--- ACTIVITY ---
Whenever the string "radius" turns up in a line of the data below, copy that line.

--- PROVIDED RECORDS ---
========================================

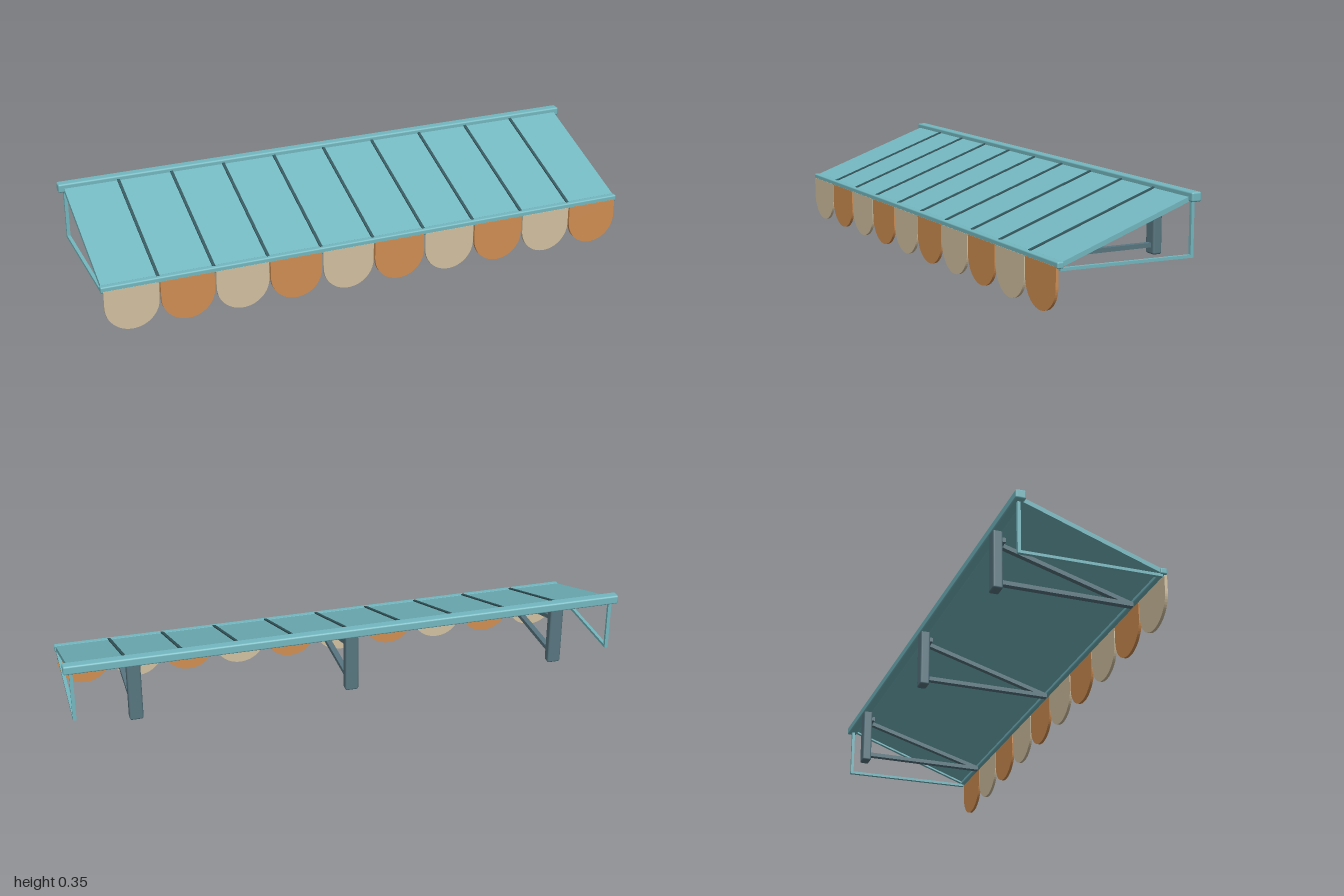
import * as THREE from 'three';
import { RoundedBoxGeometry } from 'three/addons/geometries/RoundedBoxGeometry.js';

const material = (name, color) => {
  const m = new THREE.MeshStandardMaterial({ color });
  m.name = name;
  return m;
};

export function createModel() {
  const teal = material('teal canvas', 0x74b8c0);
  const seamTeal = material('dark teal seam', 0x35585e);
  const slate = material('slate metal', 0x587680);
  const tan = material('tan cloth', 0xd2c1a1);
  const orange = material('orange cloth', 0xd08e52);

  const model = new THREE.Group();
  model.name = 'awning';

  const add = (parent, name, geometry, mat, x, y, z) => {
    const mesh = new THREE.Mesh(geometry, mat);
    mesh.name = name;
    mesh.position.set(x, y, z);
    parent.add(mesh);
    return mesh;
  };
  // Straight bar in the y-z plane from [z, y] to [z, y]
  const bar = (parent, name, mat, x, a, b, width, height) => {
    const dz = b[0] - a[0], dy = b[1] - a[1];
    const geometry = new THREE.BoxGeometry(width, height, Math.hypot(dz, dy));
    const mesh = add(parent, name, geometry, mat, x, (a[1] + b[1]) / 2, (a[0] + b[0]) / 2);
    mesh.rotation.x = -Math.atan2(dy, dz);
    return mesh;
  };

  // Rails along the wall and the front edge
  add(model, 'wallRail', new RoundedBoxGeometry(2, 0.032, 0.036, 2, 0.006), teal, 0, 0.336, -0.24);
  add(model, 'frontRail', new RoundedBoxGeometry(1.97, 0.022, 0.024, 2, 0.005), teal, 0, 0.162, 0.247);

  // Sloping canopy with seams between ten bays
  const bays = 10, pitch = 0.196;
  bar(model, 'canopy', teal, 0, [-0.24, 0.337], [0.245, 0.165], 1.96, 0.009);
  for (let i = 1; i < bays; i++) {
    bar(model, 'canopySeam', seamTeal, (i - bays / 2) * pitch, [-0.235, 0.34], [0.245, 0.17], 0.01, 0.009);
  }

  // Scalloped valance in alternating colours
  const half = 0.095, radius = 0.093;
  const scallop = new THREE.Shape();
  scallop.moveTo(half, 0.155);
  scallop.lineTo(-half, 0.155);
  scallop.lineTo(-half, radius);
  scallop.absellipse(0, radius, half, radius, Math.PI, Math.PI * 2, false);
  scallop.closePath();
  const scallopGeometry = new THREE.ExtrudeGeometry(scallop, { depth: 0.01, bevelEnabled: false, curveSegments: 16 });
  for (let i = 0; i < bays; i++) {
    add(model, 'valanceScallop', scallopGeometry, i % 2 ? orange : tan, (i - (bays - 1) / 2) * pitch, 0.002, 0.25);
  }

  // Thin triangular frames at both ends
  for (const side of [-1, 1]) {
    const frame = new THREE.Group();
    frame.name = side > 0 ? 'leftEndFrame' : 'rightEndFrame';
    const x = side * 0.974;
    bar(frame, 'slopeRod', teal, x, [-0.24, 0.331], [0.245, 0.159], 0.012, 0.011);
    bar(frame, 'lowerRod', teal, x, [-0.245, 0.142], [0.245, 0.148], 0.012, 0.01);
    add(frame, 'rearRod', new THREE.BoxGeometry(0.012, 0.19, 0.011), teal, x, 0.233, -0.24);
    model.add(frame);
  }

  // Wall brackets, each with a level arm and a diagonal brace
  for (const x of [-0.765, 0, 0.765]) {
    const bracket = new THREE.Group();
    bracket.name = 'wallBracket';
    add(bracket, 'wallPlate', new RoundedBoxGeometry(0.048, 0.225, 0.034, 2, 0.007), slate, x, 0.2245, -0.239);
    add(bracket, 'braceLug', new THREE.BoxGeometry(0.03, 0.016, 0.014), slate, x, 0.296, -0.217);
    bar(bracket, 'levelArm', slate, x, [-0.225, 0.143], [0.235, 0.144], 0.02, 0.015);
    bar(bracket, 'diagonalBrace', slate, x, [-0.215, 0.277], [0.23, 0.146], 0.018, 0.015);
    model.add(bracket);
  }

  return model;
}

========================================

--- OUTPUT OF THE TASK ---
  const half = 0.095, radius = 0.093;
  scallop.lineTo(-half, radius);
  scallop.absellipse(0, radius, half, radius, Math.PI, Math.PI * 2, false);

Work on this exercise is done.